3. Create abundance out of scarcity.
They have few material possessions other than what they make from what they have at hand. From this, magnificent rugs are woven, beautiful scarves embroidered and homes embellished with bright colors and intricate symbols. They spend time expressing themselves creatively.
4. Live in harmony with nature, understanding the power of nature to heal and nurture.
The Berber women heavily rely on the land and live closely connected to the changing seasons, and the rising and setting of the sun and the moon. They rely on plant knowledge for medicinal remedies.
5. Honor rituals and traditions
Traditions are passed down over time, such as story telling and the extraction of argan oil. These traditions connect them to past and future generations.
6. The importance of community
The Berber women of the village live in close proximity to each other and are a close knit community, working together, helping to raise each others’ children and to care for each other. Isolation in the village would be virtually impossible.

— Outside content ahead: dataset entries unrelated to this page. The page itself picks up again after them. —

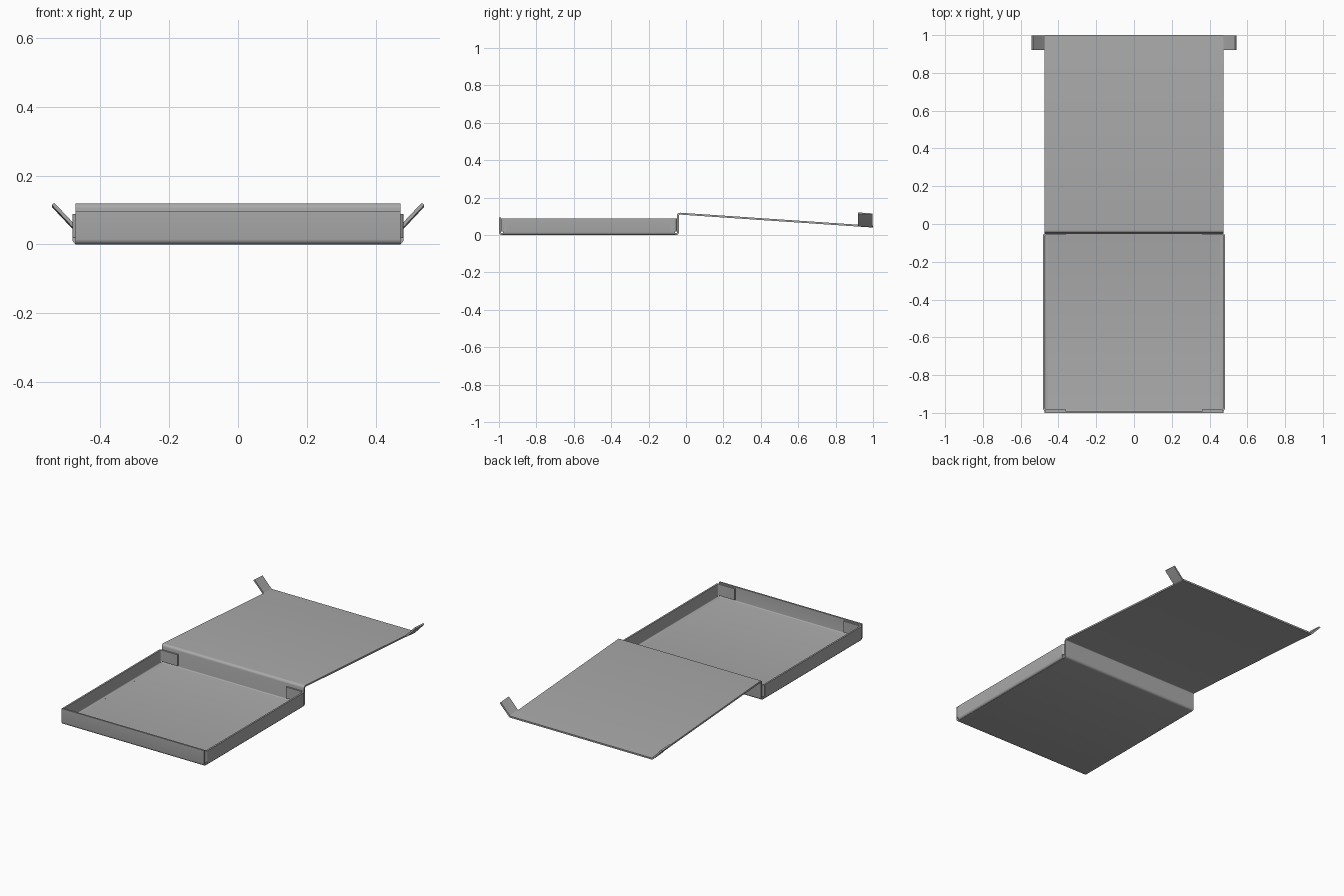
import bpy, bmesh, math
from mathutils import Vector

old = bpy.data.objects.get("Cube")
if old:
    bpy.data.objects.remove(old, do_unlink=True)

T = 0.01  # sheet thickness
grey = bpy.data.materials.new("sheet grey")
grey.use_nodes = True
grey.diffuse_color = (0.4, 0.4, 0.4, 1)
grey.node_tree.nodes["Principled BSDF"].inputs["Base Color"].default_value = (0.4, 0.4, 0.4, 1)


def rounded(points, radius, steps=4):
    """Path through the points with every inner corner bent to an arc."""
    pts = [Vector(p) for p in points]
    path = [pts[0]]
    for a, b, c in zip(pts, pts[1:], pts[2:]):
        u, v = (a - b).normalized(), (c - b).normalized()
        half = u.angle(v) / 2
        centre = b + (u + v).normalized() * radius / math.sin(half)
        start = b + u * radius / math.tan(half) - centre
        turn = math.pi - 2 * half
        if u.x * v.y - u.y * v.x > 0:
            turn = -turn
        for i in range(steps + 1):
            t = turn * i / steps
            path.append(centre + Vector((start.x * math.cos(t) - start.y * math.sin(t),
                                         start.x * math.sin(t) + start.y * math.cos(t))))
    return path + [pts[-1]]


def bent_sheet(name, points, radius, place, lo, hi):
    """Thick bent strip: the path is the middle line, swept from lo to hi."""
    path = rounded(points, radius)
    bm = bmesh.new()
    rings = []
    for i, p in enumerate(path):
        d1 = (p - path[max(i - 1, 0)]).normalized()
        d2 = (path[min(i + 1, len(path) - 1)] - p).normalized()
        d = (d1 + d2).normalized()
        n = Vector((-d.y, d.x)) * T / 2
        rings.append([bm.verts.new(place(q.x, q.y, s))
                      for q, s in ((p + n, lo), (p + n, hi), (p - n, hi), (p - n, lo))])
    for a, b in zip(rings, rings[1:]):
        for k in range(4):
            m = (k + 1) % 4
            bm.faces.new((a[k], a[m], b[m], b[k]))
    bm.faces.new(rings[0])
    bm.faces.new(rings[-1])
    bmesh.ops.recalc_face_normals(bm, faces=bm.faces)
    mesh = bpy.data.meshes.new(name)
    bm.to_mesh(mesh)
    bm.free()
    mesh.materials.append(grey)
    obj = bpy.data.objects.new(name, mesh)
    bpy.context.collection.objects.link(obj)
    bpy.ops.object.select_all(action='DESELECT')
    obj.select_set(True)
    bpy.context.view_layer.objects.active = obj
    bpy.ops.object.shade_smooth_by_angle(angle=math.radians(40))
    return obj


# Front wall, floor, back wall and open lid: one folded strip
bent_sheet("folded_tray_and_lid",
           [(-0.995, 0.095), (-0.995, 0.005), (-0.043, 0.005), (-0.043, 0.115), (0.999, 0.045)],
           0.01, lambda a, b, s: (s, a, b), -0.473, 0.473)

for side, label in ((1, "left"), (-1, "right")):
    # Side wall folded up from the floor
    bent_sheet(label + "_side_wall", [(0.455, 0.005), (0.477, 0.005), (0.477, 0.088)], 0.01,
               lambda a, b, s: (side * a, s, b), -0.978, -0.06)
    # Corner flaps folded inward from the ends of the side wall
    for end, y, inner in (("front", -0.984, -0.96), ("back", -0.054, -0.08)):
        bent_sheet(f"{label}_{end}_flap", [(0.477, inner), (0.477, y), (0.362, y)], 0.01,
                   lambda a, b, s: (side * a, b, s), 0.02, 0.088)
    # Locking tab at the free edge of the lid, angled upward and following its slope
    bent_sheet(label + "_lid_tab", [(0.455, 0.0), (0.475, 0.0), (0.538, 0.067)], 0.012,
               lambda a, b, s: (side * a, s, b + 0.045 + (0.999 - s) * 0.067), 0.92, 0.997)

Like most Moroccans, the Berbers are Sunni Muslim. Among other things, their spirituality offers them a certain alignment to a higher power. The phrase “Inshallah”, translated to God willing, is commonly used as a way to express their belief in destiny and acceptance of what comes their way.
Each time I have visited, the women of the village have made of point of celebrating with music and dancing well into the night. From what I can gather, these celebrations happen frequently – to mark a wedding, the harvest or the arrival of spring.
It would be impossible for an American woman with a husband and three children who runs a business out of a sixth floor Manhattan apartment to replicate the life I’ve described here, but I try to keep the Berber women in mind as I go about my daily life. I recall them as I stress about politics and deadlines, reacting to a barrage of emails and juggling school, family and work obligations. At the very least, their hard work puts my relatively small problems into perspective. Beyond that, I am reminded to forge deeper connections to community, family, the earth and to honor hard work, creativity, ritual and song.
KAHINA™ is my everyday touchstone.
All photos were taken during my many trips to the Berber villages of Southwest Morocco.